Gamasutra got to speak with creative director Clint Hocking about the game’s systems and what was required to make it all work. It took all teams working together from a central point.
“When we first had the idea that you’d be able to play as anyone in the game, we had to of course bring in a bunch of major stakeholders, you know the lead animators, the lead programmers, the lead sort of engine architects…the lead audio guys, sound guys, and the lead writers and start talking about you know, breaking the problem down.”
“Like how are we gonna cover all the pieces that we need to cover and make them all work together. I think the most important think that we started working on pretty early was something we call ‘census’, which is a massive relational database that lives at the heart of the simulation.”
“The most important thing about census is that it allows us to spawn NPCs in the world just like you do in many other games, but then when you profile those NPCs the relational database is able to fill in the blanks on who they are and sort of generate them in real time and then make them persistent and keep them in the world.”

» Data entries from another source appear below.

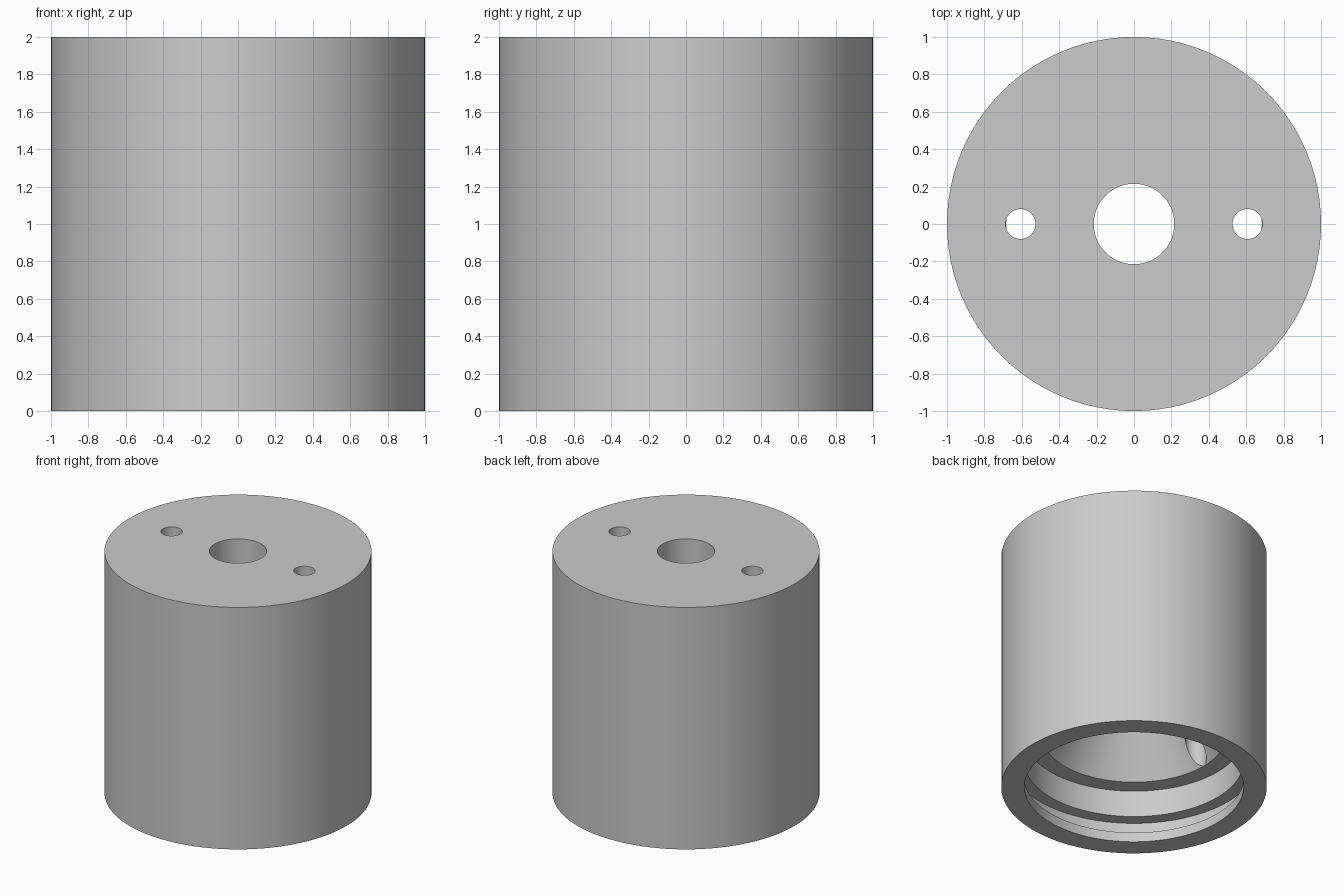
import bpy
import bmesh
import math

SEGMENTS = 96

cube = bpy.data.objects.get("Cube")
if cube:
    bpy.data.objects.remove(cube, do_unlink=True)


def make_material(name, color):
    mat = bpy.data.materials.new(name)
    mat.use_nodes = True
    mat.diffuse_color = color
    mat.node_tree.nodes["Principled BSDF"].inputs["Base Color"].default_value = color
    return mat


def lathe(name, profile):
    """Turn a closed (radius, height) profile around the z axis."""
    bm = bmesh.new()
    verts = [bm.verts.new((r, 0, z)) for r, z in profile]
    edges = [bm.edges.new((v, verts[i - 1])) for i, v in enumerate(verts)]
    bmesh.ops.spin(bm, geom=verts + edges, axis=(0, 0, 1), cent=(0, 0, 0),
                   angle=math.tau, steps=SEGMENTS, use_merge=True)
    bmesh.ops.remove_doubles(bm, verts=bm.verts, dist=1e-5)
    bmesh.ops.recalc_face_normals(bm, faces=bm.faces)
    mesh = bpy.data.meshes.new(name)
    bm.to_mesh(mesh)
    bm.free()
    obj = bpy.data.objects.new(name, mesh)
    bpy.context.collection.objects.link(obj)
    return obj


# Housing: bore, tapered cavity, stepped seat, ring groove and lower lip
housing = lathe("cylindrical_housing", [
    (1.0, 0.0), (1.0, 2.0),
    (0.215, 2.0), (0.215, 1.17),
    (0.69, 0.44), (0.826, 0.44),
    (0.826, 0.22), (0.93, 0.22),
    (0.93, 0.08), (0.826, 0.08),
    (0.826, 0.0),
])
housing.data.materials.append(make_material("light_grey", (0.6, 0.6, 0.6, 1)))

# Pair of screw holes drilled from the top into the cavity
for side in (-1, 1):
    bpy.ops.mesh.primitive_cylinder_add(vertices=48, radius=0.08, depth=1.8,
                                        location=(side * 0.607, 0, 1.35))
    cutter = bpy.context.object
    cutter.name = "screw_hole_cutter"
    cutter.hide_render = True
    cut = housing.modifiers.new("screw_hole", 'BOOLEAN')
    cut.operation = 'DIFFERENCE'
    cut.solver = 'EXACT'
    cut.object = cutter
    bpy.context.view_layer.objects.active = housing
    bpy.ops.object.modifier_apply(modifier=cut.name)
    bpy.data.objects.remove(cutter, do_unlink=True)

# Smooth round walls with crisp rims
bpy.ops.object.select_all(action='DESELECT')
housing.select_set(True)
bpy.context.view_layer.objects.active = housing
bpy.ops.object.shade_smooth_by_angle(angle=math.radians(30))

Often the word emergent gets thrown around when talking about games, without showing something truly emergent. Thanks to everyone using census and the many rules that the system uses, even in the demonstrations at E3, the demo attendants had many stories to tell of completely different scenarios playing out during the demo. Hocking describes a moment from his playthrough of the game so far:
“We have that as well, but now we’re seeing emergent behaviours happening across the timeline of like a story of a character arc of someone’s life. You’ll see— just a really great example you know, one of my favourite operatives in the build that I’m currently playing the last 30-40 hours, is named Lionel Galant.
“I made him an infiltrator, he’s really cool, but I recruited him by rescuing his dad where he was being held by Albion in a cage somewhere and they were gonna disappear. I rescued his dad, and then you know Lionel levelled up and he’s one of my favourite guys and have done a bunch of great missions with him and I love him.
“And then 12 hours later I was playing a different character walking down the street and I see two people in the street that are lit up and I know them and I go “that’s Lionel, who’s that that he’s with? Oh that’s Andrew Galant, Lionel’s father. Shopping with his son, Lionel. That’s Lionel shopping with his dad, Andrew Galant.”
You can read the full interview over here, which includes more anecdotes of behaviour and detail on developing a game.